**Assigned task**
Return every line below in which "make" appears.

**Records excerpted from a collection**
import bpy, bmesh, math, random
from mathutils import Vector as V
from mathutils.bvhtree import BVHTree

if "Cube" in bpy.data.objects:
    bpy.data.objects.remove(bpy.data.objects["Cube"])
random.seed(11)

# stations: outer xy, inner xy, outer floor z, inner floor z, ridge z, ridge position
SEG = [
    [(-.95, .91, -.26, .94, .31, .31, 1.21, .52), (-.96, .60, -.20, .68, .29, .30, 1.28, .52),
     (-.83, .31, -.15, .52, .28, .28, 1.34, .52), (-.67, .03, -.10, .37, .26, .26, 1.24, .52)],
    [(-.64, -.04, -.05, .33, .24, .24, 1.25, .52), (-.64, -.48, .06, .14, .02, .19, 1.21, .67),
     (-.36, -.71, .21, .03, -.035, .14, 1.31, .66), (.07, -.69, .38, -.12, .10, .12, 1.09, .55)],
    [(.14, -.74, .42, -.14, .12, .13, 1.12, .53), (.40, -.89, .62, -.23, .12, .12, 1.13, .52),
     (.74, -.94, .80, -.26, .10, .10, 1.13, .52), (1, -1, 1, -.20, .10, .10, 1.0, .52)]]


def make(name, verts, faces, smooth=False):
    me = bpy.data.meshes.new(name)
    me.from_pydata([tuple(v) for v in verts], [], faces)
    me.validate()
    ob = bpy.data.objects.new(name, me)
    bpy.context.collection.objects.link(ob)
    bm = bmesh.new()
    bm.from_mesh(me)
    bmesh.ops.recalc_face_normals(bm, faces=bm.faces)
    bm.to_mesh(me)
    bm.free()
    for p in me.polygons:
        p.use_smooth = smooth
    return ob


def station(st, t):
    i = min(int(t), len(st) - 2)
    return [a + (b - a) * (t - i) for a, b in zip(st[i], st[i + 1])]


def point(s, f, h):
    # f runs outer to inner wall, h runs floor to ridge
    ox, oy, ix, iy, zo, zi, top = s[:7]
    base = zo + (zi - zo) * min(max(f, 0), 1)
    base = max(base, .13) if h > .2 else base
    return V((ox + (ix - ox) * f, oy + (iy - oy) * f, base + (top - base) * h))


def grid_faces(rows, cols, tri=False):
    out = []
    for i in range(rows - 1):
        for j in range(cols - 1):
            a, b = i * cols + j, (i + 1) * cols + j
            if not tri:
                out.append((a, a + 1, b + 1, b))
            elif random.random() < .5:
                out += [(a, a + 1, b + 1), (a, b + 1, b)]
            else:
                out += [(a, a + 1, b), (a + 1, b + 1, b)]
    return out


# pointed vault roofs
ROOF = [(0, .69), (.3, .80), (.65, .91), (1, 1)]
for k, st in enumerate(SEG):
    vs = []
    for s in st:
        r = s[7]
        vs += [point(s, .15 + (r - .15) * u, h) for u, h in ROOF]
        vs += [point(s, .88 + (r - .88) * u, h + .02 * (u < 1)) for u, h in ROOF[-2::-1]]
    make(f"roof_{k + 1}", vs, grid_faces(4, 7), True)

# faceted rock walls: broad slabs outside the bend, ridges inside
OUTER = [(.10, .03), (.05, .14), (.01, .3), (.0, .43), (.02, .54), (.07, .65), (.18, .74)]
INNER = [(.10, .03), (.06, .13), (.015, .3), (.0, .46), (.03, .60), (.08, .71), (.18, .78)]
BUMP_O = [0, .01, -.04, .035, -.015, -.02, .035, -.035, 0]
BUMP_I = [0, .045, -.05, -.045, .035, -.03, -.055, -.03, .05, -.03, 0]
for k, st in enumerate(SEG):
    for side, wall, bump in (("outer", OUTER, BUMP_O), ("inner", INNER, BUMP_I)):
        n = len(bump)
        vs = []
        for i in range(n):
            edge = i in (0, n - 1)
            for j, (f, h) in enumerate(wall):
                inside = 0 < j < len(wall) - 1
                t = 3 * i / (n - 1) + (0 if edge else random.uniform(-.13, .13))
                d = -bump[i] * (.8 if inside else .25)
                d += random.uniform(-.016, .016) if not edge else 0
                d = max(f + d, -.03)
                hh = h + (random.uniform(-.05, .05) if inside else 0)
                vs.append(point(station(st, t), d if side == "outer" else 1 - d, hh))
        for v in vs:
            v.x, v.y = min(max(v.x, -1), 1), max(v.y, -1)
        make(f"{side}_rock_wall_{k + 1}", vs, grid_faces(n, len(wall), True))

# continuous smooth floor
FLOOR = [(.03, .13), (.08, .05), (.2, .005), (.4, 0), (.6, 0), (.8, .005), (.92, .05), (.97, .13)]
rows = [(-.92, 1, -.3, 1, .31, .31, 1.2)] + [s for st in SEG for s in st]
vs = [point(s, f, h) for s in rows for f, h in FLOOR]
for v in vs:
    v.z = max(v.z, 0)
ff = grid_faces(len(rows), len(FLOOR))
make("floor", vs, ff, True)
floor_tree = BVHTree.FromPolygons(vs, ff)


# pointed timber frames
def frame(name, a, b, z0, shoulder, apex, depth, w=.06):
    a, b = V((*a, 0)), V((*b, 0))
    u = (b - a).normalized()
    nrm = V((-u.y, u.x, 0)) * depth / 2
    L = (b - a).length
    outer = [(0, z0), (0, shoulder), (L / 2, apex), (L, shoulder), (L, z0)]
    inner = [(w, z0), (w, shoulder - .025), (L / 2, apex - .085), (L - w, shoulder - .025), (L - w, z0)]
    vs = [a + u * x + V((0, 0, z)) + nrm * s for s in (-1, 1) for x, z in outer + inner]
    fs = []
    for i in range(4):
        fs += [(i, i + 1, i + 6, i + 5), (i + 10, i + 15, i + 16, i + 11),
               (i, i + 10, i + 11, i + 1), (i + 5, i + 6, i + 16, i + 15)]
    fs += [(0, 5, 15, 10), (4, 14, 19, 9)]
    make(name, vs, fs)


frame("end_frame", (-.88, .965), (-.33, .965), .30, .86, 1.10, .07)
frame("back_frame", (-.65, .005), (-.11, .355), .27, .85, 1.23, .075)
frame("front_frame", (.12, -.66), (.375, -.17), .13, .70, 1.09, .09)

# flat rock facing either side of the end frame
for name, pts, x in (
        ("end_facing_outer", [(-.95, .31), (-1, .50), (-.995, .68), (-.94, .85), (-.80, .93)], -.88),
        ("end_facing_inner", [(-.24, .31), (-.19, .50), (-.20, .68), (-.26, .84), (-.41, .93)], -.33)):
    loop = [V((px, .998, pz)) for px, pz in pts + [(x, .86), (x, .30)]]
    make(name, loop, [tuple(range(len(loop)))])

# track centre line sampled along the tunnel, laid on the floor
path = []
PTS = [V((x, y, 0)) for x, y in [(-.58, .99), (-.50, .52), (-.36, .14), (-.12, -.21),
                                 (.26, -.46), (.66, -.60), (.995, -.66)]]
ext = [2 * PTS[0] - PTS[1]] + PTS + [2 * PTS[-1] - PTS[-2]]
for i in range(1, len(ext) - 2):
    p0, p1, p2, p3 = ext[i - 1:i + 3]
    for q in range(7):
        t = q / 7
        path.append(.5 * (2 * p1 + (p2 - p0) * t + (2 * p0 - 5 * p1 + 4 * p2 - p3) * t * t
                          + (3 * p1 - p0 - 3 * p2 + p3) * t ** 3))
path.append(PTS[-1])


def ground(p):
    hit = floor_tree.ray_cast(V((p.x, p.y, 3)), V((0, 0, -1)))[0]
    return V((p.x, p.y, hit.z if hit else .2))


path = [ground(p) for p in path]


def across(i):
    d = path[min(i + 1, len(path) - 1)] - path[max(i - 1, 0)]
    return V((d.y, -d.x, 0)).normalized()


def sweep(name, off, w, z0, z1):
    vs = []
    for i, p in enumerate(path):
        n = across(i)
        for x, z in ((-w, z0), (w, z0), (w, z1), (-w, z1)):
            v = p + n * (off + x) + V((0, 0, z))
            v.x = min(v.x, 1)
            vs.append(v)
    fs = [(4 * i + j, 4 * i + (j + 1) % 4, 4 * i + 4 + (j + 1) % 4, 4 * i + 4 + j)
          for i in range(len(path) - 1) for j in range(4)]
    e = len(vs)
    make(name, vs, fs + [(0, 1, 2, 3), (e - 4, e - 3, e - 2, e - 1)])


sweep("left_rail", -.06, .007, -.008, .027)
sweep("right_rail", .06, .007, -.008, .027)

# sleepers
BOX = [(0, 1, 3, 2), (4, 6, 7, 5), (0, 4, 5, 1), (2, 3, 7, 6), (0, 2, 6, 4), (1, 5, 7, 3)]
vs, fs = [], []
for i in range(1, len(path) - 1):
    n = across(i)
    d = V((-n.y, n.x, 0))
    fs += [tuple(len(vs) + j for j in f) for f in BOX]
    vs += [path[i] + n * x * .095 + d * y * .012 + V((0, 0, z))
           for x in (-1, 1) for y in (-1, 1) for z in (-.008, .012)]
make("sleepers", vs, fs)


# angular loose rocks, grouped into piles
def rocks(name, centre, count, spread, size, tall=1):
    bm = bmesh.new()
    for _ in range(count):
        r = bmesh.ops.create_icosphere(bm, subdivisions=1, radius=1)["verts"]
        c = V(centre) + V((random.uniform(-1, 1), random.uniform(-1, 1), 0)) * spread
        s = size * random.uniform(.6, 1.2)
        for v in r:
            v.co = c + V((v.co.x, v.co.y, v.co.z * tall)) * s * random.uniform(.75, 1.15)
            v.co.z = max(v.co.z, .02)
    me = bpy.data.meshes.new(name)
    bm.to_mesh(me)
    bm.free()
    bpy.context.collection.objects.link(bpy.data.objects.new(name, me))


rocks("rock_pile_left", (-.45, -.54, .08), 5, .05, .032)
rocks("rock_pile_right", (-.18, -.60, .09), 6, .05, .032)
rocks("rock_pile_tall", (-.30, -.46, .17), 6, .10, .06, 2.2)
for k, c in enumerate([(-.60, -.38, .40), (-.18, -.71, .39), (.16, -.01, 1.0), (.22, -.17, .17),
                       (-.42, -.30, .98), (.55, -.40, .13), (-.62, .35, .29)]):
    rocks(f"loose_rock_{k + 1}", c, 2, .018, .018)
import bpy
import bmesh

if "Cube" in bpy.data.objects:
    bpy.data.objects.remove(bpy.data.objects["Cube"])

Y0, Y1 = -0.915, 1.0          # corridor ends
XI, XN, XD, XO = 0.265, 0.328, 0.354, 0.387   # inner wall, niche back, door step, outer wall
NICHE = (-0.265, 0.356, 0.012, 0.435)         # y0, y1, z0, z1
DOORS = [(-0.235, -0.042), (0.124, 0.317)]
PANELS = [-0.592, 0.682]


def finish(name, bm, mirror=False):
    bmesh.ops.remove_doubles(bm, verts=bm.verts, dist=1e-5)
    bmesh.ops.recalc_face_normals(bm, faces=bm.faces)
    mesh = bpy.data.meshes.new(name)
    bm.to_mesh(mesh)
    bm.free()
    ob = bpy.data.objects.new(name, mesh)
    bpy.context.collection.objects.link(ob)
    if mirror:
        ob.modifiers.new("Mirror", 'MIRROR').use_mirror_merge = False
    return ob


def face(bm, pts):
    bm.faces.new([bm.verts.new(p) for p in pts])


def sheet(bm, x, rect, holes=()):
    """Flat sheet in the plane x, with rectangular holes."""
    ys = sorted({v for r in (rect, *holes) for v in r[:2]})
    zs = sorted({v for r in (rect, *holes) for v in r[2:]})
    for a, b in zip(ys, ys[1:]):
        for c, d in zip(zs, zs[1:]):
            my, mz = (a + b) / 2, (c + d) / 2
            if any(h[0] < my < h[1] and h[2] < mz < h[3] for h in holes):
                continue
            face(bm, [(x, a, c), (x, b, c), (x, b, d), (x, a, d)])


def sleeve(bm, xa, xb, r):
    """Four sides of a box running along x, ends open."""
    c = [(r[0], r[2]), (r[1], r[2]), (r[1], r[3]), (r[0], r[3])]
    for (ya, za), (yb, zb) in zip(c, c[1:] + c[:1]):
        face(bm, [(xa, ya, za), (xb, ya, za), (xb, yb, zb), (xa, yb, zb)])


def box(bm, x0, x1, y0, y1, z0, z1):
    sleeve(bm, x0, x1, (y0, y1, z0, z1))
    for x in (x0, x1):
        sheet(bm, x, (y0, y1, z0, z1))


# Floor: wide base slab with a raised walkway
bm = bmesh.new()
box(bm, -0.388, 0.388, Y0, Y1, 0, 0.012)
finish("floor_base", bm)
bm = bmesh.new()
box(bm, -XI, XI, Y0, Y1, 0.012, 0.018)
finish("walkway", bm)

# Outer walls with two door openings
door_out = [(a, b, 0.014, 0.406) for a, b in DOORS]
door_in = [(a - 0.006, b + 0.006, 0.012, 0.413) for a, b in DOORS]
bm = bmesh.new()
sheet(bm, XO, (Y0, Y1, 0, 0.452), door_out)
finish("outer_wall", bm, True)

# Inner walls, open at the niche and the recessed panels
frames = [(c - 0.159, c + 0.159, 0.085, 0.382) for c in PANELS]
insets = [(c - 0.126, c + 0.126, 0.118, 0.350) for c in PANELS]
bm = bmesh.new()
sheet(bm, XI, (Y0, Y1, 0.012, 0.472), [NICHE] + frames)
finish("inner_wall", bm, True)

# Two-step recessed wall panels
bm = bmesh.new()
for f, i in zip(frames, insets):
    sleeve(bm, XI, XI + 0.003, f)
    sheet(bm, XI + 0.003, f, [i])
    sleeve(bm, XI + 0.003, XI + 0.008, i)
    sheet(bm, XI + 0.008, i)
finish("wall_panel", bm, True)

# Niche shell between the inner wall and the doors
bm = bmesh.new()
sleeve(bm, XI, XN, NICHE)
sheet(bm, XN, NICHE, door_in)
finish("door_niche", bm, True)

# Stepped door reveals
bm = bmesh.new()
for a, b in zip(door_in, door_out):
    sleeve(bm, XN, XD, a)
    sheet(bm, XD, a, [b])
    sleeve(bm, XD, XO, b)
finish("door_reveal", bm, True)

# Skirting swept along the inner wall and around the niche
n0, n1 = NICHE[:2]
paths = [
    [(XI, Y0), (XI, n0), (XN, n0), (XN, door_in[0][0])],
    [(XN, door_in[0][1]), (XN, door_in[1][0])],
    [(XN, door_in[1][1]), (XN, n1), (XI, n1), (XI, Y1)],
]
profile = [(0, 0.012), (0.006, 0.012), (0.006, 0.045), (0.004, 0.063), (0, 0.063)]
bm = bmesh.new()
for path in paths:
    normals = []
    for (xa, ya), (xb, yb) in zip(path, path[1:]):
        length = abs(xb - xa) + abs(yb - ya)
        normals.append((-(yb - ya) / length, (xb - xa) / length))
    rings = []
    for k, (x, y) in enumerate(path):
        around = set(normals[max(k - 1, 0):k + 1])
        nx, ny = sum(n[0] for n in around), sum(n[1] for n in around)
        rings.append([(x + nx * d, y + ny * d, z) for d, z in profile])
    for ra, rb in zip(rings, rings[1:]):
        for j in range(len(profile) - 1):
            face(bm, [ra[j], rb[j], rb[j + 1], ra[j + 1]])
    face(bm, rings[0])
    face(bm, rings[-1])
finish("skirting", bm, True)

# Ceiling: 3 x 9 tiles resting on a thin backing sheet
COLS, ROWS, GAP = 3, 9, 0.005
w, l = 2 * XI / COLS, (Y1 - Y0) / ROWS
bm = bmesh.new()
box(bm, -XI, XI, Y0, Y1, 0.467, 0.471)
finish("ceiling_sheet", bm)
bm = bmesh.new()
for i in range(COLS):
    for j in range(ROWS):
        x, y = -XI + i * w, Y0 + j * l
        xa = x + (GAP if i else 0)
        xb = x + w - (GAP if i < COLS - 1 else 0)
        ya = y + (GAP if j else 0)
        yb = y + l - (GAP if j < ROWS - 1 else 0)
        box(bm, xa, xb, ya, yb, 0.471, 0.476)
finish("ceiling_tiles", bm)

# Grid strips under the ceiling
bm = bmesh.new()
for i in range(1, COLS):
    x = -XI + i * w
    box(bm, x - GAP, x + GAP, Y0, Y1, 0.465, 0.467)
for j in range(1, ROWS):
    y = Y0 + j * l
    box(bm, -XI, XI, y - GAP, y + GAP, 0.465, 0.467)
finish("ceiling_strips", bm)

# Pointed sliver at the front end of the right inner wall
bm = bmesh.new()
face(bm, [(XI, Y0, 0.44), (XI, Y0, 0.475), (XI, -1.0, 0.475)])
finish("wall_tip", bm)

**Task solution**
def make(name, verts, faces, smooth=False):
    make(f"roof_{k + 1}", vs, grid_faces(4, 7), True)
        make(f"{side}_rock_wall_{k + 1}", vs, grid_faces(n, len(wall), True))
make("floor", vs, ff, True)
    make(name, vs, fs)
    make(name, loop, [tuple(range(len(loop)))])
    make(name, vs, fs + [(0, 1, 2, 3), (e - 4, e - 3, e - 2, e - 1)])
make("sleepers", vs, fs)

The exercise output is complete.